*** Opening of DATASET ***
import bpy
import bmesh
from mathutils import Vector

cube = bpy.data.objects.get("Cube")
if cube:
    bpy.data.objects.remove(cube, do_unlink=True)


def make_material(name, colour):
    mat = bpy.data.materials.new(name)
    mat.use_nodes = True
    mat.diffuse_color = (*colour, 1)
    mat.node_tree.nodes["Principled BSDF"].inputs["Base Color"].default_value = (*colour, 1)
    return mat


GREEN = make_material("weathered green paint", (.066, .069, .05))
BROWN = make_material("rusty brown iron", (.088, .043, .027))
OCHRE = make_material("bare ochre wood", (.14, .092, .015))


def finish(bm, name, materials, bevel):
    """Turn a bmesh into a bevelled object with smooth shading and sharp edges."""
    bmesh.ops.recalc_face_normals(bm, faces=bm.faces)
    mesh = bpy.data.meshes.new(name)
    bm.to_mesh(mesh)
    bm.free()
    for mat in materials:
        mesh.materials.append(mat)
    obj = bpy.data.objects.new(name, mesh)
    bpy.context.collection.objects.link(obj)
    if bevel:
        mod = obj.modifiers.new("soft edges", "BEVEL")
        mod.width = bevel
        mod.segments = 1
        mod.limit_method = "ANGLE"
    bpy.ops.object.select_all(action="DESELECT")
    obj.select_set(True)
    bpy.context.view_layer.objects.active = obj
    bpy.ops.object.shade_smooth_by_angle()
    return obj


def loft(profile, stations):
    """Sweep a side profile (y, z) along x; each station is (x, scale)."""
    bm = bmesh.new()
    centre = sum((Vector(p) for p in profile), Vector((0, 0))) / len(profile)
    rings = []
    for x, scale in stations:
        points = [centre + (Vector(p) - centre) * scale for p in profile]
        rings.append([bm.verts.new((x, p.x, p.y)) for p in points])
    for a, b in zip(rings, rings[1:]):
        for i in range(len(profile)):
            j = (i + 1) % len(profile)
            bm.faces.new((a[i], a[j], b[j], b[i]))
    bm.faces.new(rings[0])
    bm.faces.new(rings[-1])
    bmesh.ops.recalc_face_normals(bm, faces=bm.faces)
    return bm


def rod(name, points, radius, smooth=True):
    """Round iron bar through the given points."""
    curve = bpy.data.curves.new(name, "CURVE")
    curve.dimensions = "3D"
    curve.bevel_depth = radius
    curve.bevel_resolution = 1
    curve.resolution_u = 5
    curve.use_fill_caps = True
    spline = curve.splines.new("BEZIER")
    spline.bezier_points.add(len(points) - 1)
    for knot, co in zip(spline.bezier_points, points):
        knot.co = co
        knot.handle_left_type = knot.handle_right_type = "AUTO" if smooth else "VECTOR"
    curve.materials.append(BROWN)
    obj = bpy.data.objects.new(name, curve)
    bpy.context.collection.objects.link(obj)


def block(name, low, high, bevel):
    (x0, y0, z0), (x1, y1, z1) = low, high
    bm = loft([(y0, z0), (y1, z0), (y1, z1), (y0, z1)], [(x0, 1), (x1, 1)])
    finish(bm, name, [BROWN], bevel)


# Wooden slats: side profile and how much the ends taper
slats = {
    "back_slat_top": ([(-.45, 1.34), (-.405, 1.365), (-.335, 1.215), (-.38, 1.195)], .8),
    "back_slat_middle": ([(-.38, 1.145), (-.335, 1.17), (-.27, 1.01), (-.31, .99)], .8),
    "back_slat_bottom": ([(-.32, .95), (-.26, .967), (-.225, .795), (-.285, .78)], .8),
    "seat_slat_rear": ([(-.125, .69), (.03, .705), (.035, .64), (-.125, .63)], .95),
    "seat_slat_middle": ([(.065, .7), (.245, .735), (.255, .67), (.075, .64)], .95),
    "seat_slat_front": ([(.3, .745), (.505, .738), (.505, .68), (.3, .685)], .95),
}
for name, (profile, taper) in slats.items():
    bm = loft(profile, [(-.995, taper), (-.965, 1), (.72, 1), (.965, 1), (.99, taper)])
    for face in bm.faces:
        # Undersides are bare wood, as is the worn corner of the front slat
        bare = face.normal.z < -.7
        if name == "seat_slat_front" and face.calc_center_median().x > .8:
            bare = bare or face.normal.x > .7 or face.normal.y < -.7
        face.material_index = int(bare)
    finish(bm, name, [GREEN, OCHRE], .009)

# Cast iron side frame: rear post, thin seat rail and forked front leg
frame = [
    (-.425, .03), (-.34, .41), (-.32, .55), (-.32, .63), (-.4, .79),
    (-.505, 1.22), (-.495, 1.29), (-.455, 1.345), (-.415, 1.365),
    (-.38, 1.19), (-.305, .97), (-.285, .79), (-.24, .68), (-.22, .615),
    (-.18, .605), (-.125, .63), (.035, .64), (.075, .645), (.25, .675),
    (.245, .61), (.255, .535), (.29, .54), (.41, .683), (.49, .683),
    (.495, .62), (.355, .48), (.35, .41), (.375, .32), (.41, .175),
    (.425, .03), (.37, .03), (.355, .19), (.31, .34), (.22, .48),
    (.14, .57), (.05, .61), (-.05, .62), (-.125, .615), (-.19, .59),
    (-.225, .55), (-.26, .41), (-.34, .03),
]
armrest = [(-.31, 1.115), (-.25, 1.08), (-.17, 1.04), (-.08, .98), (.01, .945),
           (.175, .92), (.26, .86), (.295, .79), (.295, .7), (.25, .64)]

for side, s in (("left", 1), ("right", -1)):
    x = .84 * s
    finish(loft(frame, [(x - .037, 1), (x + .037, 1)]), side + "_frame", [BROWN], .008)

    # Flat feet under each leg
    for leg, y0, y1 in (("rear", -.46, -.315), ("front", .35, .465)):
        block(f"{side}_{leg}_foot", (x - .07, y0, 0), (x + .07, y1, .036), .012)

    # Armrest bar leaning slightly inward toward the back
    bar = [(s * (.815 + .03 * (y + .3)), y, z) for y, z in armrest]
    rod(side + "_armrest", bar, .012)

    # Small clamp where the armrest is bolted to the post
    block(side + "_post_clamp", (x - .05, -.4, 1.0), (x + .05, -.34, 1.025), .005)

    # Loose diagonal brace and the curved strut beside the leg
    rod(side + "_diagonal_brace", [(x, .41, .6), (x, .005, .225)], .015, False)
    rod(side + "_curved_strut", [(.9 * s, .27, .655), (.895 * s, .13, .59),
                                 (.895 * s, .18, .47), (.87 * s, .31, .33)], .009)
*** Close of DATASET ***
▶ WHAT TO WORK ON: Each entry above is to be written out exactly.

▶ ANSWER TO THIS TASK:
import bpy
import bmesh
from mathutils import Vector

cube = bpy.data.objects.get("Cube")
if cube:
    bpy.data.objects.remove(cube, do_unlink=True)


def make_material(name, colour):
    mat = bpy.data.materials.new(name)
    mat.use_nodes = True
    mat.diffuse_color = (*colour, 1)
    mat.node_tree.nodes["Principled BSDF"].inputs["Base Color"].default_value = (*colour, 1)
    return mat


GREEN = make_material("weathered green paint", (.066, .069, .05))
BROWN = make_material("rusty brown iron", (.088, .043, .027))
OCHRE = make_material("bare ochre wood", (.14, .092, .015))


def finish(bm, name, materials, bevel):
    """Turn a bmesh into a bevelled object with smooth shading and sharp edges."""
    bmesh.ops.recalc_face_normals(bm, faces=bm.faces)
    mesh = bpy.data.meshes.new(name)
    bm.to_mesh(mesh)
    bm.free()
    for mat in materials:
        mesh.materials.append(mat)
    obj = bpy.data.objects.new(name, mesh)
    bpy.context.collection.objects.link(obj)
    if bevel:
        mod = obj.modifiers.new("soft edges", "BEVEL")
        mod.width = bevel
        mod.segments = 1
        mod.limit_method = "ANGLE"
    bpy.ops.object.select_all(action="DESELECT")
    obj.select_set(True)
    bpy.context.view_layer.objects.active = obj
    bpy.ops.object.shade_smooth_by_angle()
    return obj


def loft(profile, stations):
    """Sweep a side profile (y, z) along x; each station is (x, scale)."""
    bm = bmesh.new()
    centre = sum((Vector(p) for p in profile), Vector((0, 0))) / len(profile)
    rings = []
    for x, scale in stations:
        points = [centre + (Vector(p) - centre) * scale for p in profile]
        rings.append([bm.verts.new((x, p.x, p.y)) for p in points])
    for a, b in zip(rings, rings[1:]):
        for i in range(len(profile)):
            j = (i + 1) % len(profile)
            bm.faces.new((a[i], a[j], b[j], b[i]))
    bm.faces.new(rings[0])
    bm.faces.new(rings[-1])
    bmesh.ops.recalc_face_normals(bm, faces=bm.faces)
    return bm


def rod(name, points, radius, smooth=True):
    """Round iron bar through the given points."""
    curve = bpy.data.curves.new(name, "CURVE")
    curve.dimensions = "3D"
    curve.bevel_depth = radius
    curve.bevel_resolution = 1
    curve.resolution_u = 5
    curve.use_fill_caps = True
    spline = curve.splines.new("BEZIER")
    spline.bezier_points.add(len(points) - 1)
    for knot, co in zip(spline.bezier_points, points):
        knot.co = co
        knot.handle_left_type = knot.handle_right_type = "AUTO" if smooth else "VECTOR"
    curve.materials.append(BROWN)
    obj = bpy.data.objects.new(name, curve)
    bpy.context.collection.objects.link(obj)


def block(name, low, high, bevel):
    (x0, y0, z0), (x1, y1, z1) = low, high
    bm = loft([(y0, z0), (y1, z0), (y1, z1), (y0, z1)], [(x0, 1), (x1, 1)])
    finish(bm, name, [BROWN], bevel)


# Wooden slats: side profile and how much the ends taper
slats = {
    "back_slat_top": ([(-.45, 1.34), (-.405, 1.365), (-.335, 1.215), (-.38, 1.195)], .8),
    "back_slat_middle": ([(-.38, 1.145), (-.335, 1.17), (-.27, 1.01), (-.31, .99)], .8),
    "back_slat_bottom": ([(-.32, .95), (-.26, .967), (-.225, .795), (-.285, .78)], .8),
    "seat_slat_rear": ([(-.125, .69), (.03, .705), (.035, .64), (-.125, .63)], .95),
    "seat_slat_middle": ([(.065, .7), (.245, .735), (.255, .67), (.075, .64)], .95),
    "seat_slat_front": ([(.3, .745), (.505, .738), (.505, .68), (.3, .685)], .95),
}
for name, (profile, taper) in slats.items():
    bm = loft(profile, [(-.995, taper), (-.965, 1), (.72, 1), (.965, 1), (.99, taper)])
    for face in bm.faces:
        # Undersides are bare wood, as is the worn corner of the front slat
        bare = face.normal.z < -.7
        if name == "seat_slat_front" and face.calc_center_median().x > .8:
            bare = bare or face.normal.x > .7 or face.normal.y < -.7
        face.material_index = int(bare)
    finish(bm, name, [GREEN, OCHRE], .009)

# Cast iron side frame: rear post, thin seat rail and forked front leg
frame = [
    (-.425, .03), (-.34, .41), (-.32, .55), (-.32, .63), (-.4, .79),
    (-.505, 1.22), (-.495, 1.29), (-.455, 1.345), (-.415, 1.365),
    (-.38, 1.19), (-.305, .97), (-.285, .79), (-.24, .68), (-.22, .615),
    (-.18, .605), (-.125, .63), (.035, .64), (.075, .645), (.25, .675),
    (.245, .61), (.255, .535), (.29, .54), (.41, .683), (.49, .683),
    (.495, .62), (.355, .48), (.35, .41), (.375, .32), (.41, .175),
    (.425, .03), (.37, .03), (.355, .19), (.31, .34), (.22, .48),
    (.14, .57), (.05, .61), (-.05, .62), (-.125, .615), (-.19, .59),
    (-.225, .55), (-.26, .41), (-.34, .03),
]
armrest = [(-.31, 1.115), (-.25, 1.08), (-.17, 1.04), (-.08, .98), (.01, .945),
           (.175, .92), (.26, .86), (.295, .79), (.295, .7), (.25, .64)]

for side, s in (("left", 1), ("right", -1)):
    x = .84 * s
    finish(loft(frame, [(x - .037, 1), (x + .037, 1)]), side + "_frame", [BROWN], .008)

    # Flat feet under each leg
    for leg, y0, y1 in (("rear", -.46, -.315), ("front", .35, .465)):
        block(f"{side}_{leg}_foot", (x - .07, y0, 0), (x + .07, y1, .036), .012)

    # Armrest bar leaning slightly inward toward the back
    bar = [(s * (.815 + .03 * (y + .3)), y, z) for y, z in armrest]
    rod(side + "_armrest", bar, .012)

    # Small clamp where the armrest is bolted to the post
    block(side + "_post_clamp", (x - .05, -.4, 1.0), (x + .05, -.34, 1.025), .005)

    # Loose diagonal brace and the curved strut beside the leg
    rod(side + "_diagonal_brace", [(x, .41, .6), (x, .005, .225)], .015, False)
    rod(side + "_curved_strut", [(.9 * s, .27, .655), (.895 * s, .13, .59),
                                 (.895 * s, .18, .47), (.87 * s, .31, .33)], .009)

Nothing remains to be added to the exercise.